Parentese is a way of speaking that attracts the baby’s attention. Mother and father adopt its simple grammar and words, plus its distorted sounds, almost without thinking about it.
New research from the Institute for Learning & Brain Sciences, or I-LABS, at the University of Washington, suggests they might, to a baby’s benefit. Researchers examined how parent coaching about the value of parentese affected adults’ use of it with their infants and demonstrated that increases in the use of parentese enhanced children’s later language expertise.
The research, published online February 3 in the Proceedings of the National Academy of Sciences, notes that parents who participated in individual coaching sessions used parentese more often than control-group dad and mom who weren’t trained. That training produced more parent-baby “conversational turns” and elevated the child’s language skills months later.
Parentese is not what is often called “child speak,” which is usually a mash-up of foolish sounds and nonsense words.
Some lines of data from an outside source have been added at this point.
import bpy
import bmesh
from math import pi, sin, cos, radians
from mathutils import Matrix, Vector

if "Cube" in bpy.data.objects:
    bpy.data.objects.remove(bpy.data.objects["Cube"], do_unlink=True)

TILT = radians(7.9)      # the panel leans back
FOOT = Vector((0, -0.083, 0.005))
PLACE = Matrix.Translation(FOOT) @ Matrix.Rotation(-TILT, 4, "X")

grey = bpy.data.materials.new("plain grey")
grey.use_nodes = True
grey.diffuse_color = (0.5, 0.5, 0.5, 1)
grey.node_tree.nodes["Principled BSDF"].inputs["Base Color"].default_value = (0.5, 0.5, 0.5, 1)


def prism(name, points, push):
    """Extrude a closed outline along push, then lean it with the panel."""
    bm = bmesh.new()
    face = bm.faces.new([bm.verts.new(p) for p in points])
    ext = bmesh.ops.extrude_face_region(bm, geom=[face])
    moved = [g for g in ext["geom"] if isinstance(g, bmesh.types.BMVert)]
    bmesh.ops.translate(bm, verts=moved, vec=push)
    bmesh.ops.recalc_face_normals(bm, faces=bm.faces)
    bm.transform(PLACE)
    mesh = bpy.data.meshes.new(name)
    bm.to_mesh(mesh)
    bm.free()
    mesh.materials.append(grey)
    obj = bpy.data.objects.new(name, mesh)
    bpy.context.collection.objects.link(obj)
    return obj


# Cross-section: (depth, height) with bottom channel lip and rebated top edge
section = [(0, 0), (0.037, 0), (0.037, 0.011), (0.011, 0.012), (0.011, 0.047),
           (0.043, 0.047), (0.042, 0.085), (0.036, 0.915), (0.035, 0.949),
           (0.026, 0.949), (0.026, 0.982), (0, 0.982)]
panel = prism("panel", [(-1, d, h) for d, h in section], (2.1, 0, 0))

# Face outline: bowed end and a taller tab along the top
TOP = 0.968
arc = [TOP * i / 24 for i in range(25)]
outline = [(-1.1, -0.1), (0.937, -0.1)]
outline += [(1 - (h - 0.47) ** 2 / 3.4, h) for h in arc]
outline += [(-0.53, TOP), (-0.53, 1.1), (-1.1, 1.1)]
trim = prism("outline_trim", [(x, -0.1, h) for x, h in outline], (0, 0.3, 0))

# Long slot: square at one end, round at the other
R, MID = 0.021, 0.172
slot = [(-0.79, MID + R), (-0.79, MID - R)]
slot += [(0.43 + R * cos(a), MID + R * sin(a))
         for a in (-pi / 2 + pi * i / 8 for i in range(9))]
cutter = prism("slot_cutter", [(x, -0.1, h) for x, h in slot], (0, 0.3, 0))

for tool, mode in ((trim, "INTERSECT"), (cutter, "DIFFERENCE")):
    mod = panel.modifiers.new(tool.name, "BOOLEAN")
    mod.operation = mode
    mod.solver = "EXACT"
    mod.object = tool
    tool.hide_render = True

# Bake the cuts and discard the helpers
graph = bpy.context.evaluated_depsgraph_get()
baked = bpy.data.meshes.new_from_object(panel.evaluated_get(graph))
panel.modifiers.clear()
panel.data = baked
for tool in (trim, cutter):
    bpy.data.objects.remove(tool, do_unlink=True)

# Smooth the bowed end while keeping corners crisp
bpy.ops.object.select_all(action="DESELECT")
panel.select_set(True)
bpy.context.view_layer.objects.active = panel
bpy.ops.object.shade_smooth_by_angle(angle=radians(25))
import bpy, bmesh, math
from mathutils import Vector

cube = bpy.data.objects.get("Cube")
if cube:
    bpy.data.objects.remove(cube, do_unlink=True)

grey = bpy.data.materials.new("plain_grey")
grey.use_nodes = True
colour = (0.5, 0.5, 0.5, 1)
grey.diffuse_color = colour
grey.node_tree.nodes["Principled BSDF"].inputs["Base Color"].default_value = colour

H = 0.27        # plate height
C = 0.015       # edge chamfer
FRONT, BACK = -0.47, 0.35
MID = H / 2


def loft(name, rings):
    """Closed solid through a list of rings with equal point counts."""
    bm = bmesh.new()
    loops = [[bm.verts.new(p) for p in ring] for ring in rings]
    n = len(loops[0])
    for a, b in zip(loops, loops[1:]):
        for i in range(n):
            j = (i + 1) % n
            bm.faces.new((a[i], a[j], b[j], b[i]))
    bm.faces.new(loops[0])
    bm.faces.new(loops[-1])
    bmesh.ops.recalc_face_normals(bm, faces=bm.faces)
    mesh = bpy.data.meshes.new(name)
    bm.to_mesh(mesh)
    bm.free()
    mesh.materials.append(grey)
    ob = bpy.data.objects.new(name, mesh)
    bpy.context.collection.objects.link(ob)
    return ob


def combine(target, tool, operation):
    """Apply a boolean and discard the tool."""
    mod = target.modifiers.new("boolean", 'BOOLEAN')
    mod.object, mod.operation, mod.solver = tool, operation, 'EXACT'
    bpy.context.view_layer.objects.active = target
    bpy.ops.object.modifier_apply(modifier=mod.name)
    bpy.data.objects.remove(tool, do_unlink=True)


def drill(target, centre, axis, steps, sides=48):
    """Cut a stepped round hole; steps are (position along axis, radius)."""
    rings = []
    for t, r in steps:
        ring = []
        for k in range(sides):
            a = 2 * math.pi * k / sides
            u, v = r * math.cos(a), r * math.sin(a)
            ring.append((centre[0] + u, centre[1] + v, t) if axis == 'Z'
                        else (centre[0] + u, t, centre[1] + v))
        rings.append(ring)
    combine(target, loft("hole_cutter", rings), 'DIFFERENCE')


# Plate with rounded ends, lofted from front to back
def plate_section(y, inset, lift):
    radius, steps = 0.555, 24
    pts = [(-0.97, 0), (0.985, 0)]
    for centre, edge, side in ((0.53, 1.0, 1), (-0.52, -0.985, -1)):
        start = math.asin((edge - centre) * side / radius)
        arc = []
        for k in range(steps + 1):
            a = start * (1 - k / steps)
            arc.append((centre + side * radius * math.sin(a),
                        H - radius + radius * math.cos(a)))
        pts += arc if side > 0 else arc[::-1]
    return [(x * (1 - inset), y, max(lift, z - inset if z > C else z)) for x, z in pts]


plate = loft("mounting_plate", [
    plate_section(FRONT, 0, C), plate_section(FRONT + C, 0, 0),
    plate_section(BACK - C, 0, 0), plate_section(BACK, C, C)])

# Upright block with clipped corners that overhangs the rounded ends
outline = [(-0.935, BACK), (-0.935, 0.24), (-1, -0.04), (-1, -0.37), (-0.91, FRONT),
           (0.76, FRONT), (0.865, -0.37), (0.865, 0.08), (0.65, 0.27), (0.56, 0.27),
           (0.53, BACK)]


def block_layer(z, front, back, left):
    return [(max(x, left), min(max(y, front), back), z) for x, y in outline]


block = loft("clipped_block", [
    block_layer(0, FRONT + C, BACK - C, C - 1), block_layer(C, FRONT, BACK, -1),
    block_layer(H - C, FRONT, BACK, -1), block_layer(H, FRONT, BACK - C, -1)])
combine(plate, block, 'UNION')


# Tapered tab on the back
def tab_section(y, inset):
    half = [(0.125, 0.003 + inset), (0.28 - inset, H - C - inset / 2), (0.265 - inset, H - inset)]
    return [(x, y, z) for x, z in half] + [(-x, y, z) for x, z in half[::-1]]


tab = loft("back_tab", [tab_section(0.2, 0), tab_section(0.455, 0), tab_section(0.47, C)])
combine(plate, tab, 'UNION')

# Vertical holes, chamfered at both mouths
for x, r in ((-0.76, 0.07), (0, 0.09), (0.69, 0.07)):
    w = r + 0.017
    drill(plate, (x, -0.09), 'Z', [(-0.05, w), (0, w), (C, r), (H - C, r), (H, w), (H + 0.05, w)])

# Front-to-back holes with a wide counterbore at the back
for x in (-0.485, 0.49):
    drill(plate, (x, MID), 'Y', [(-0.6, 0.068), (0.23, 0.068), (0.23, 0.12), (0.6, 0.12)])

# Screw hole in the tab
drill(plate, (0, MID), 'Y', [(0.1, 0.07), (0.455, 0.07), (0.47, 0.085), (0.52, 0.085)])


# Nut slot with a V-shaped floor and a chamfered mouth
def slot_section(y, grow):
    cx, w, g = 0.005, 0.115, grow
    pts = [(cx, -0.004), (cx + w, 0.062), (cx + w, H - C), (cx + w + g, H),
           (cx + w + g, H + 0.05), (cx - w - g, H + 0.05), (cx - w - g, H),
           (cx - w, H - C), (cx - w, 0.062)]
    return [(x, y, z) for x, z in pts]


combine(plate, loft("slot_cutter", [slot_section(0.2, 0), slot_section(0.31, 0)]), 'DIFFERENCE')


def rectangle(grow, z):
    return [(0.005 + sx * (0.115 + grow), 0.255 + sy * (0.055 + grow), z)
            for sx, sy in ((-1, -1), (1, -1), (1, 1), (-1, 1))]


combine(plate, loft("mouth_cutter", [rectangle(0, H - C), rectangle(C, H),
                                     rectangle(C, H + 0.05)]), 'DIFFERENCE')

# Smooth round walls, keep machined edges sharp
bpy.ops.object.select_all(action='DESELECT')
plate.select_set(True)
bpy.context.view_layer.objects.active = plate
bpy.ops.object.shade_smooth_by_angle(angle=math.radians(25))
As a substitute, it’s a fully grammatical speech that includes real phrases, elongated vowels, and exaggerated tones of voice.
Spoken directly to the kid, it sounds happy and engaging and helps infants tune in socially to their parents and reply, even if only through babbling.
In a 2018 research, I-LABS researchers tracked the use of parentese among adults and their 6-month-old infants and noted that babies whose parents took part in parentese training sessions babbled more and produced extra words by age 14 months.
The new research concentrates on the long-interval results of parent training and how it resulted in variation in the parents’ speech, in parent-baby dialog, and ultimately, in the child’s speech at 18 months.